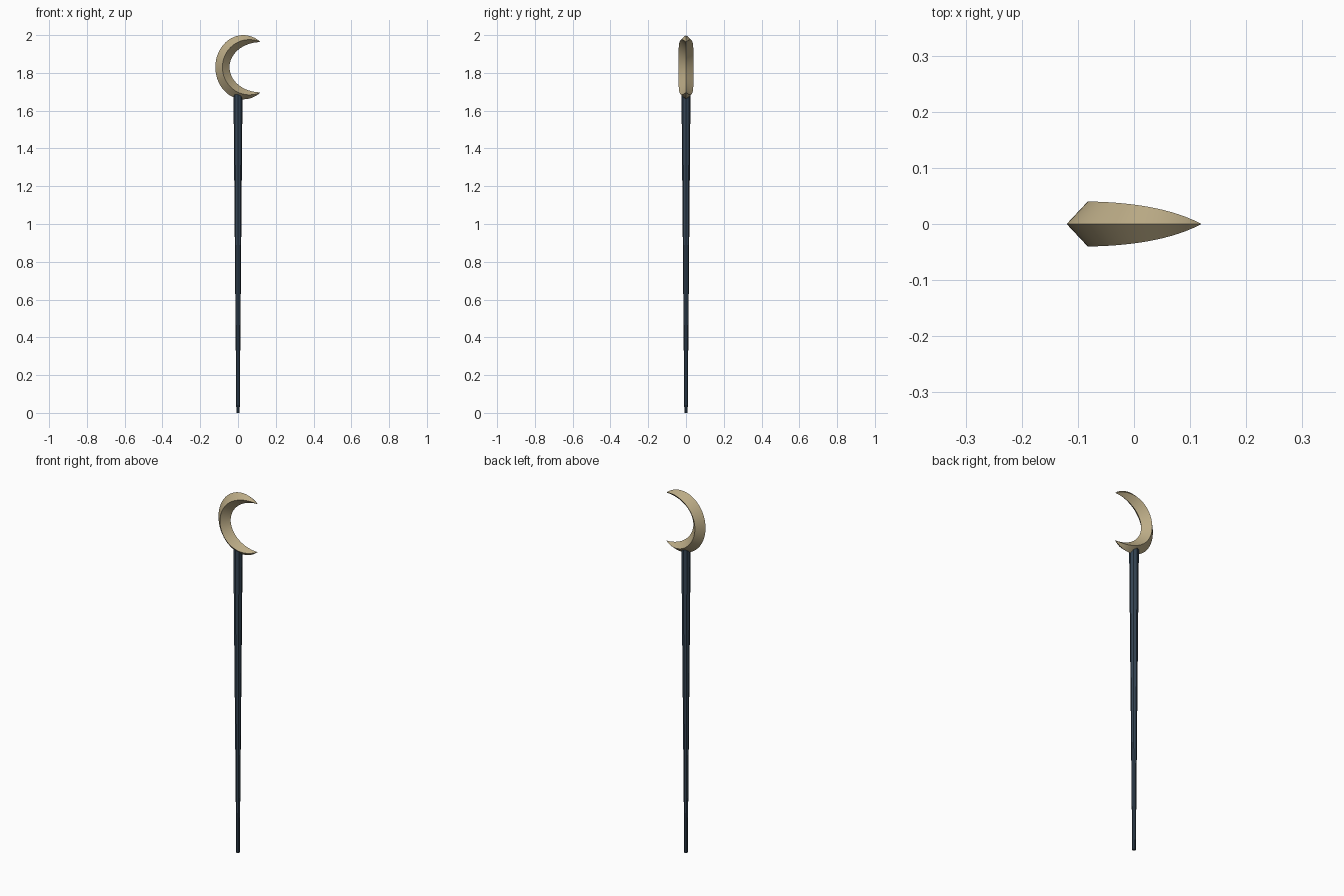
import bpy, bmesh
from math import sin, cos, pi, radians

if "Cube" in bpy.data.objects:
    bpy.data.objects.remove(bpy.data.objects["Cube"])


def finish(name, bm, color):
    bmesh.ops.recalc_face_normals(bm, faces=bm.faces)
    mesh = bpy.data.meshes.new(name)
    bm.to_mesh(mesh)
    bm.free()
    obj = bpy.data.objects.new(name, mesh)
    bpy.context.collection.objects.link(obj)
    mat = bpy.data.materials.new(name + "_color")
    mat.diffuse_color = (*color, 1)
    mat.use_nodes = True
    mat.node_tree.nodes["Principled BSDF"].inputs["Base Color"].default_value = mat.diffuse_color
    mesh.materials.append(mat)
    return obj


# Tapered staff, its top buried in the crescent
bm = bmesh.new()
bmesh.ops.create_cone(bm, cap_ends=True, segments=8, radius1=0.009, radius2=0.024, depth=1.7)
bmesh.ops.translate(bm, verts=bm.verts, vec=(0, 0, 0.85))
finish("staff", bm, (0.035, 0.06, 0.09))

# Crescent: diamond section swept between an outer and an inner ellipse
N = 20
Z = 1.83
bm = bmesh.new()
rings = []
for i in range(-N + 1, N):
    s = i / N
    a, b = s * radians(128.5), s * pi / 2
    xo, zo = 0.028 - 0.148 * cos(a), Z + 0.17 * sin(a)
    xi, zi = 0.12 - 0.165 * cos(b), Z + 0.133 * sin(b)
    xm, zm = (xo + xi) / 2, (zo + zi) / 2
    y = 0.04 * (1 - abs(s) ** 3.5)
    rings.append([bm.verts.new(p) for p in
                  ((xo, 0, zo), (xm, y, zm), (xi, 0, zi), (xm, -y, zm))])
for r, q in zip(rings, rings[1:]):
    for k in range(4):
        j = (k + 1) % 4
        bm.faces.new((r[k], r[j], q[j], q[k]))
# Pointed horn tips
for ring, side in ((rings[0], -1), (rings[-1], 1)):
    tip = bm.verts.new((0.12, 0, Z + side * 0.133))
    for k in range(4):
        bm.faces.new((ring[k], ring[(k + 1) % 4], tip))
crescent = finish("crescent", bm, (0.5, 0.41, 0.24))
bpy.context.view_layer.objects.active = crescent
crescent.select_set(True)
bpy.ops.object.shade_smooth_by_angle(angle=radians(30))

━━━

Scan the data for lines containing "name" and copy all of them.

Your response:
def finish(name, bm, color):
    mesh = bpy.data.meshes.new(name)
    obj = bpy.data.objects.new(name, mesh)
    mat = bpy.data.materials.new(name + "_color")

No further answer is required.